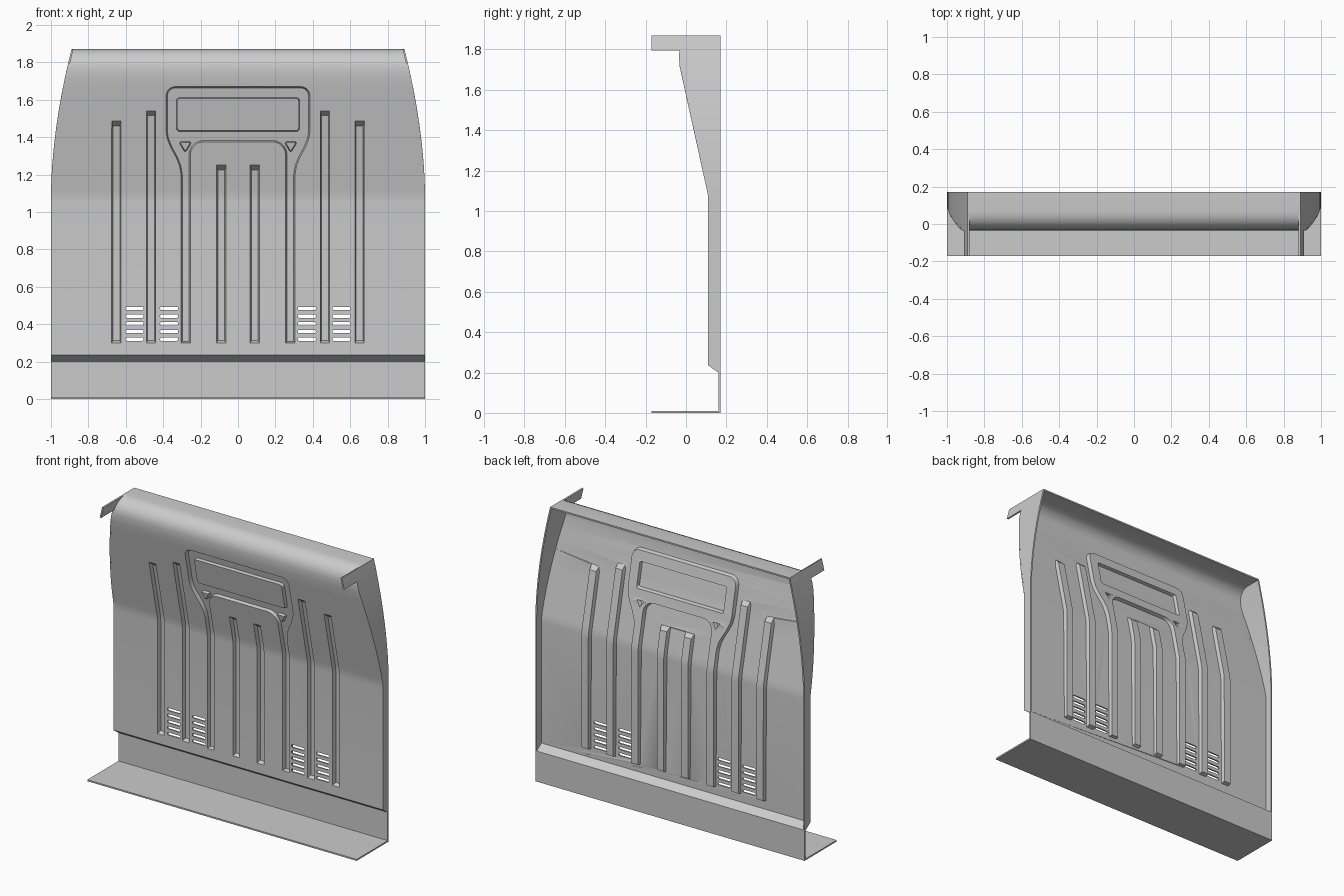
import bpy, bmesh, math
from mathutils import Vector
from mathutils.geometry import tessellate_polygon

if "Cube" in bpy.data.objects:
    bpy.data.objects.remove(bpy.data.objects["Cube"])

BACK, THICK, DEPTH = 0.17, 0.01, 0.025

# Side profile (y, z) of the folded sheet: floor lip, kick panel, wall, slope, rolled top
profile = [(-0.17, 0.01), (0.16, 0.01), (0.16, 0.20), (0.11, 0.235),
           (0.11, 1.05), (0.108, 1.08), (0.102, 1.11)]
profile += [(0.102 - 0.134 * i / 9, 1.11 + 0.61 * i / 9) for i in range(1, 10)]
for i in range(7):
    a = math.radians(15 * i)
    profile.append((0.065 - 0.1 * math.cos(a), 1.77 + 0.1 * math.sin(a)))
profile.append((BACK, 1.87))

# Unfolded height of each profile point; equals z from the wall upward
levels = [0.0]
for (y0, z0), (y1, z1) in zip(profile, profile[1:]):
    levels.append(levels[-1] + max(abs(y1 - y0), abs(z1 - z0)))
shift = 0.235 - levels[3]
levels = [v + shift for v in levels]


def fold(v):
    for i in range(len(levels) - 1):
        if v <= levels[i + 1] or i == len(levels) - 2:
            t = (v - levels[i]) / (levels[i + 1] - levels[i])
            (y0, z0), (y1, z1) = profile[i], profile[i + 1]
            return y0 + (y1 - y0) * t, z0 + (z1 - z0) * t


def half_width(z):
    return 1 - 0.11 * max(0, (z - 1.08) / 0.79) ** 1.8


def rect(x0, x1, z0, z1):
    return [(x0, z0), (x1, z0), (x1, z1), (x0, z1)]


def arc(cx, cz, r, a0, a1, n=5):
    return [(cx + r * math.cos(math.radians(a0 + (a1 - a0) * i / n)),
             cz + r * math.sin(math.radians(a0 + (a1 - a0) * i / n))) for i in range(n + 1)]


def rounded(x0, x1, z0, z1, r, n=4):
    return (arc(x0 + r, z0 + r, r, 180, 270, n) + arc(x1 - r, z0 + r, r, 270, 360, n)
            + arc(x1 - r, z1 - r, r, 0, 90, n) + arc(x0 + r, z1 - r, r, 90, 180, n))


def inset(loop, d):
    out, n = [], len(loop)
    for i in range(n):
        a, b, c = (Vector(loop[(i + k) % n]) for k in (-1, 0, 1))
        d1, d2 = (b - a).normalized(), (c - b).normalized()
        n1, n2 = Vector((-d1.y, d1.x)), Vector((-d2.y, d2.x))
        out.append(tuple(b + (n1 + n2) * d / (1 + n1.dot(n2))))
    return out


def fill(bm, loops, y):
    vecs = [[Vector((x, z, 0)) for x, z in l] for l in loops]
    verts = [bm.verts.new((p.x, y, p.y)) for l in vecs for p in l]
    for tri in tessellate_polygon(vecs):
        bm.faces.new([verts[i] for i in tri])


def wall(bm, la, ya, lb, yb):
    a = [bm.verts.new((x, ya, z)) for x, z in la]
    b = [bm.verts.new((x, yb, z)) for x, z in lb]
    for i in range(len(a)):
        j = (i + 1) % len(a)
        bm.faces.new((a[i], a[j], b[j], b[i]))


def finish(bm, name, mirror=False):
    me = bpy.data.meshes.new(name)
    bm.to_mesh(me)
    bm.free()
    ob = bpy.data.objects.new(name, me)
    bpy.context.collection.objects.link(ob)
    bpy.ops.object.select_all(action='DESELECT')
    ob.select_set(True)
    bpy.context.view_layer.objects.active = ob
    s = ob.modifiers.new("thickness", 'SOLIDIFY')
    s.thickness, s.offset, s.use_even_offset = THICK, -1, True
    if mirror:
        ob.modifiers.new("mirror", 'MIRROR')
    for m in list(ob.modifiers):
        bpy.ops.object.modifier_apply(modifier=m.name)
    bpy.ops.object.shade_smooth_by_angle(angle=math.radians(30))


# Pressed sheet, laid out flat in x/z with groove depth in y
bm = bmesh.new()
edge = [(half_width(z), v) for (y, z), v in zip(profile, levels)]
outline = edge + [(-x, v) for x, v in reversed(edge)]
openings = []

# Straight grooves with a ramped upper end
for x, top in ((0.09, 1.25), (0.465, 1.54), (0.65, 1.485)):
    for s in (-1, 1):
        c = s * x
        outer = rect(c - 0.025, c + 0.025, 0.30, top)
        inner = rect(c - 0.018, c + 0.018, 0.312, top - 0.025)
        openings.append(outer)
        wall(bm, outer, 0, inner, DEPTH)
        fill(bm, [inner], DEPTH)

# Arch-shaped groove with a raised plate and two raised triangles
half = arc(0.185, 1.305, 0.07, 90, 0) + [(0.255, 0.30), (0.305, 0.30), (0.305, 1.20),
        (0.312, 1.245), (0.33, 1.29), (0.36, 1.345), (0.378, 1.39), (0.385, 1.43)]
half += arc(0.335, 1.62, 0.05, 0, 90)
arch = half + [(-x, z) for x, z in reversed(half)]
openings.append(arch)
floor = inset(arch, 0.007)
wall(bm, arch, 0, floor, DEPTH)
raised = [rounded(-0.33, 0.33, 1.43, 1.612, 0.02)]
for s in (-1, 1):
    c = 0.282 * s
    raised.append(arc(c, 1.332, 0.009, 210, 330, 3) + arc(c + 0.021, 1.368, 0.009, -30, 90, 3)
                  + arc(c - 0.021, 1.368, 0.009, 90, 210, 3))
fill(bm, [floor] + raised, DEPTH)
for loop in raised:
    top = inset(loop, 0.005)
    wall(bm, loop, DEPTH, top, 0.003)
    fill(bm, [top], 0.003)

# Vent slots cut through
for x in (0.368, 0.553):
    for s in (-1, 1):
        for i in range(5):
            z = 0.32 + 0.041 * i
            openings.append(rounded(s * x - 0.048, s * x + 0.048, z - 0.009, z + 0.009, 0.006, 2))

fill(bm, [outline] + openings, 0)
bmesh.ops.remove_doubles(bm, verts=bm.verts[:], dist=1e-5)
for v in levels[1:-1]:
    bmesh.ops.bisect_plane(bm, geom=bm.verts[:] + bm.edges[:] + bm.faces[:], dist=1e-5,
                           plane_co=(0, 0, v), plane_no=(0, 0, 1))
bm.normal_update()
for f in bm.faces:
    if f.normal.y > 0:
        f.normal_flip()
# Fold the flat layout along the side profile
for vert in bm.verts:
    y, z = fold(vert.co.z)
    vert.co.y += y
    vert.co.z = z
finish(bm, "pressed_panel")

# Side flanges, with the forward tab at the top
bm = bmesh.new()
pts = profile[2:-1]
for (y0, z0), (y1, z1) in zip(pts, pts[1:]):
    if z0 > 1.79:
        y0 = y1 = -0.17
    x0, x1 = half_width(z0), half_width(z1)
    bm.faces.new([bm.verts.new(p) for p in
                  ((x0, y0, z0), (x0, BACK, z0), (x1, BACK, z1), (x1, y1, z1))])
bmesh.ops.remove_doubles(bm, verts=bm.verts[:], dist=1e-5)
finish(bm, "side_flanges", mirror=True)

★ ★ ★ ★ ★ ★ ★

**How to complete this task**
Your task for the entries above: copy exactly the span starting with the line with "from mathutils import Vector" and going on through the line with "a = math.radians(15 * i)", both lines included, and nothing else.

**Written solution**
from mathutils import Vector
from mathutils.geometry import tessellate_polygon

if "Cube" in bpy.data.objects:
    bpy.data.objects.remove(bpy.data.objects["Cube"])

BACK, THICK, DEPTH = 0.17, 0.01, 0.025

# Side profile (y, z) of the folded sheet: floor lip, kick panel, wall, slope, rolled top
profile = [(-0.17, 0.01), (0.16, 0.01), (0.16, 0.20), (0.11, 0.235),
           (0.11, 1.05), (0.108, 1.08), (0.102, 1.11)]
profile += [(0.102 - 0.134 * i / 9, 1.11 + 0.61 * i / 9) for i in range(1, 10)]
for i in range(7):
    a = math.radians(15 * i)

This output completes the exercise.